Kendrick Lamar To Pimp a Butterfly (Aftermath/Interscope/Top Dawg) Four stars
Much has happened in the world since the Compton rapper Kendrick Lamar unleashed his breakout album Good Kid, MAAD City in 2012.
But perhaps the biggest sea change in his native United States has been the racial-politics shock waves that hit the country in the wake of the events in Ferguson, Missouri, last summer.
It is against this backdrop that the 27-year-old has conceived To Pimp a Butterfly – the title tangentially referencing To Kill a Mockingbird, arguably the most enduring and wide-reaching literary work on race relations in the US.
Good Kid... was an extended, Dr Dre-endorsed ode to the city of Lamar's birth, largely concerned with escaping the confines of what surrounded and almost enveloped him. To Pimp a Butterfly sees him emerging from that chrysalis, blinking into the sunlight of a post-Ferguson world. And it might not surprise anybody to learn that Lamar does not like an awful lot of what he sees.
It's maybe even more remarkable, then, that his ire is initially concealed within funk and jazz tempos that dominate the first three tracks. The Parliament/Funkadelic legend George Clinton and the futuristic Los Angeles musicians Thundercat and Flying Lotus contribute – and that's just on the opener Wesley's Theory, a hat-tip to the tax-evading movie star Wesley Snipes that delivers a cuttingly sardonic rumination on the perils of black celebrities hitting pay-dirt.

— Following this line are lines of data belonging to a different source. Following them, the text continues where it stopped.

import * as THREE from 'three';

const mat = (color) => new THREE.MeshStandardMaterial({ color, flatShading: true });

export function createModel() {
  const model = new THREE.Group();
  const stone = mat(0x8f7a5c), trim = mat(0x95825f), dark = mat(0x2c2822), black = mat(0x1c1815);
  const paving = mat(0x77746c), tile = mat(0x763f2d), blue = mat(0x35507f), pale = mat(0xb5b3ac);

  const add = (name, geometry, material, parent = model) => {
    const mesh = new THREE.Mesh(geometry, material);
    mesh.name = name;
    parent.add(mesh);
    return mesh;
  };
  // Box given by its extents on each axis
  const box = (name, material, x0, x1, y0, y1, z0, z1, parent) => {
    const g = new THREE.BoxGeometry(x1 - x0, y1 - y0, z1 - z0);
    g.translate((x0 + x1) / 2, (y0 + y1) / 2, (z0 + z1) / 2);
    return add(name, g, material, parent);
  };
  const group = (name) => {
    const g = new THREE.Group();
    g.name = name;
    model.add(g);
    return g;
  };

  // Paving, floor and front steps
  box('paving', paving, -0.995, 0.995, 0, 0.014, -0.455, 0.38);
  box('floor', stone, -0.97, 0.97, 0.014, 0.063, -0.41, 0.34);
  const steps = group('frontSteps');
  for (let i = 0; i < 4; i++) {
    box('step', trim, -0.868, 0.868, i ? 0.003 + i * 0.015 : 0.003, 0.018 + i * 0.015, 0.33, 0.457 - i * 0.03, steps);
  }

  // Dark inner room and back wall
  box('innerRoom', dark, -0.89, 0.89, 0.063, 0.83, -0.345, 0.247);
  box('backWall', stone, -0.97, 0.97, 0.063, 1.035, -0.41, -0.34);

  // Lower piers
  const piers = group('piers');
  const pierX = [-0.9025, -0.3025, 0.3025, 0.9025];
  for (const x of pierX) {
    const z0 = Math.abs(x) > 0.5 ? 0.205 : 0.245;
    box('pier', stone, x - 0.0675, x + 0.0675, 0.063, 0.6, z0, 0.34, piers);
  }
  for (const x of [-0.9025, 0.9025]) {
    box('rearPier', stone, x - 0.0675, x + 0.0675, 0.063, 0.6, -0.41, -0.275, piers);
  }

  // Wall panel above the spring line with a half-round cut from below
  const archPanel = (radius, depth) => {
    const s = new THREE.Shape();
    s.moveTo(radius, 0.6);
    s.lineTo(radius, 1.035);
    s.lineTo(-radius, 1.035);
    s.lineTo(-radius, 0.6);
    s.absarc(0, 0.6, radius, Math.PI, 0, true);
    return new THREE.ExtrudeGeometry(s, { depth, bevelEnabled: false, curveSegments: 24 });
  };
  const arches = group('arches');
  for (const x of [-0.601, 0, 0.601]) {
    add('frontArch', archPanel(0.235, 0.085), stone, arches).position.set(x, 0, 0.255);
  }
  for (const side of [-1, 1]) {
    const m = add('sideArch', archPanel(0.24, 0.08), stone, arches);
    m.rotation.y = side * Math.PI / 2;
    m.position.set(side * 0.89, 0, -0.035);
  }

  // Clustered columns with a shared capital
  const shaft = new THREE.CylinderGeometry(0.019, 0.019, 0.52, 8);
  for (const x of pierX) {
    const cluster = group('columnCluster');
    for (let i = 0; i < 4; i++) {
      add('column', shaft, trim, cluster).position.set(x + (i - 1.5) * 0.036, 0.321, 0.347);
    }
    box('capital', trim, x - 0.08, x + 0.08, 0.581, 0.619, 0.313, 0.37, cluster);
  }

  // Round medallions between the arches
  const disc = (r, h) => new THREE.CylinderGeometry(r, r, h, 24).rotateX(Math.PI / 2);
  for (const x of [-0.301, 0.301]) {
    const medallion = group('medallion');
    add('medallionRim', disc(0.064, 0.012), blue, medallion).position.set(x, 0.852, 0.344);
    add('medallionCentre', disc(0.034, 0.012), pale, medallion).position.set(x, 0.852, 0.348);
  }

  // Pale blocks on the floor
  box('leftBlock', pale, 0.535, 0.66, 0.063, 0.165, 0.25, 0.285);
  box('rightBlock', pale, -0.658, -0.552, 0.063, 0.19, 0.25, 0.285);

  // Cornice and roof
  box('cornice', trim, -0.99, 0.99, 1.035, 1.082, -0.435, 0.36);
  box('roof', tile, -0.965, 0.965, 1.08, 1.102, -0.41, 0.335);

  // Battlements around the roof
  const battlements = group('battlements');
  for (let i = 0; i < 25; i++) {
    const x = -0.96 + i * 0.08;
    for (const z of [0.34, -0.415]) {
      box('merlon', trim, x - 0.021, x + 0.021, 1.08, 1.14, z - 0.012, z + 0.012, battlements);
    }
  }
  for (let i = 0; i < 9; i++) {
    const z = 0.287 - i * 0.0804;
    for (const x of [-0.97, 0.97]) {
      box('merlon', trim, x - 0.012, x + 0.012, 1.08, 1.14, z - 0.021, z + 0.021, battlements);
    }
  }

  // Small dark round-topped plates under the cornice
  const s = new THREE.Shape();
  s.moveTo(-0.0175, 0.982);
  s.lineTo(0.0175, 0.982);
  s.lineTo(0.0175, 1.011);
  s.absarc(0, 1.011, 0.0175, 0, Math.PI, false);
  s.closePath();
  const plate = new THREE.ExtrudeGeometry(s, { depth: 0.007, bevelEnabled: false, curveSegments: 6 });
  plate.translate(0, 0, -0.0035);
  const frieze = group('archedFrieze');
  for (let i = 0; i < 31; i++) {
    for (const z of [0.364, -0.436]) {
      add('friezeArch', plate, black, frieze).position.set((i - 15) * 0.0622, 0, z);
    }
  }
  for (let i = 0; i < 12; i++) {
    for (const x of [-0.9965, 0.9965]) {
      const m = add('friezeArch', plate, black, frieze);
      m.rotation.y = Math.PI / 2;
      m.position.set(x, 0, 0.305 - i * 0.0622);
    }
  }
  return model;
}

The quotables come thick and fast from there on. Hood Politics calls out Barack Obama, which is all the more notable considering the album's cover art comprises a crude monochrome Photoshopping of a black revolution on the White House lawn.
But nothing matches the impact of the album's second single, The Blacker the Berry. Its five-and-a-half minutes of essential verbals are as incendiary as any- thing Public Enemy ever committed to tape. There's plenty of signature self-loathing, too, beating himself up for being "the biggest hypocrite of 2015".
In stark contrast, the first single, the Isley Brothers-sampling i, is Lamar's poppiest moment to date, with two Grammys to its name – but by this point (track 15), it's nothing less than necessary light after the 50 minutes of preceding shade.
While To Pimp a Butterfly goes far deeper than anything on Good Kid..., there's plenty of continuity for those looking closely. Several producers return, including Pharrell for the punchy Alright. There's no past marker post for Mortal Man, however, which closes the record with a surreal, beyond-the-grave "interview" with Tupac Shakur.
In an arena packed with pseudonyms, Lamar’s real-name, no-gimmicks approach is indicative of his painfully honest and self-aware rhymes. He’s a relatable voice full of neuroses – as distinctive as he is complex.
One thing is certain, though: To Pimp a Butterfly is a record that will continue its metamorphosis from your speakers with each fresh listen.